Lovers of Americana trivia may take delight in the link between The Lowest Pair and Glen Campbell. It is the fact that ‘The Lowest Pair’ is a poem written by country and bluegrass artist John Hartford who also wrote the Glen Campbell hit, ‘Gentle on my Mind’. Consummate banjo players, the duo of Kendl Winter and Palmer T. Lee have five albums under their respective belts including what has to be a contender for the best covers album title of all time: ‘I Reckon I’m Fixin’ On Kickin’ Round to Pick A Little, Vol. 1’. Having toured from Bellingham, Washington State to The Shetland Islands, the duo are no strangers to the live circuit which has no doubt honed their musical skills to the level shown on this album.
The, ‘Perfect Plan’ whilst having claw-hammer banjo and acoustic guitar at its heart, is augmented by a variety of session players who bring a lush sound to some of the tracks. There is much reflection in the songs on seeking to reconcile actuality with idealism and not a small amount of hope is contained within these ruminations.
Winter, who takes lead vocals on the majority of tracks, has a very distinctive voice, in turns reminiscent of Emmylou Harris and Mandolin Orange singer, Emily Frantz. The opening track, ‘How Far I Would Go’ has a spacious feel that lingers like a wisp of smoke before it is succeeded by ‘Too Late Babe’, featuring aforementioned banjo with a steady backbeat. ‘Wild Animals’ urges us to, “Breathe in breathe out” through the vicissitudes of fortune, using Lee’s secondary vocals to good effect. ‘Shot Down the Sky’ has a classic country feel helped by some agreeable pedal steel whilst Lee takes lead vocals on ‘Enemy of Ease’ where memory can haunt you and prevent you from moving forward.

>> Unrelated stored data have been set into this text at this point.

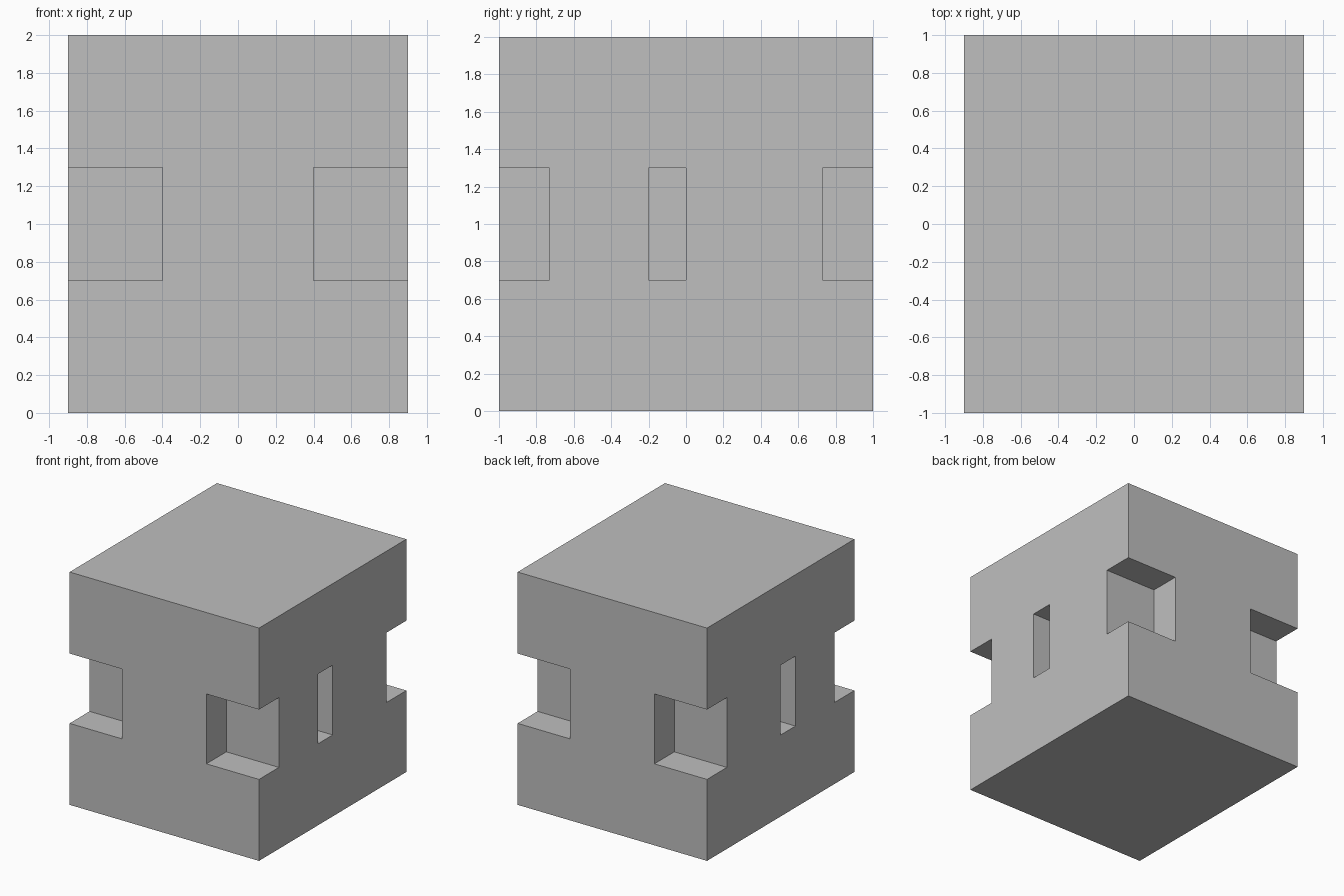
import bpy
from mathutils import Vector

if "Cube" in bpy.data.objects:
    bpy.data.objects.remove(bpy.data.objects["Cube"], do_unlink=True)

# Single plain grey material
grey = bpy.data.materials.new("plain_grey")
grey.use_nodes = True
colour = (0.52, 0.52, 0.52, 1)
grey.diffuse_color = colour
grey.node_tree.nodes["Principled BSDF"].inputs["Base Color"].default_value = colour


def box(name, low, high):
    """Axis-aligned box between two opposite corners."""
    low, high = Vector(low), Vector(high)
    bpy.ops.mesh.primitive_cube_add(size=1)
    obj = bpy.context.object
    obj.name = name
    for v in obj.data.vertices:
        v.co = (low + high) / 2 + v.co * (high - low)
    obj.data.materials.append(grey)
    return obj


def cut(target, cutter):
    """Subtract the cutter from the target, then discard it."""
    cutter.hide_render = True
    mod = target.modifiers.new("cut", "BOOLEAN")
    mod.operation = "DIFFERENCE"
    mod.solver = "EXACT"
    mod.object = cutter
    bpy.context.view_layer.objects.active = target
    bpy.ops.object.modifier_apply(modifier=mod.name)
    bpy.data.objects.remove(cutter, do_unlink=True)


half_x, half_y, height = 0.9, 1.0, 2.0
notch_x, notch_y = 0.4, 0.73      # inner walls of the notches
bottom, top = 0.7, 1.3            # shared height of all recesses
over = 0.1                        # cutter overshoot

# Solid block
block = box("notched_block", (-half_x, -half_y, 0), (half_x, half_y, height))

for side in (-1, 1):
    # Corner notches, front and back
    for end in (-1, 1):
        xs = sorted((side * notch_x, side * (half_x + over)))
        ys = sorted((end * notch_y, end * (half_y + over)))
        cut(block, box("corner_notch_cutter",
                       (xs[0], ys[0], bottom), (xs[1], ys[1], top)))
    # Narrow slot in the side face
    xs = sorted((side * notch_x, side * (half_x + over)))
    cut(block, box("side_slot_cutter",
                   (xs[0], -0.2, bottom), (xs[1], 0, top)))

for poly in block.data.polygons:
    poly.use_smooth = False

The complementary harmonies of Winter and Lee paired with their lyrical songwriting have been given the opportunity to flourish with the inclusion of a variety of instrumentalists on this album. At times earthy, at others dreamy and wistful, it is well worth spending some time with.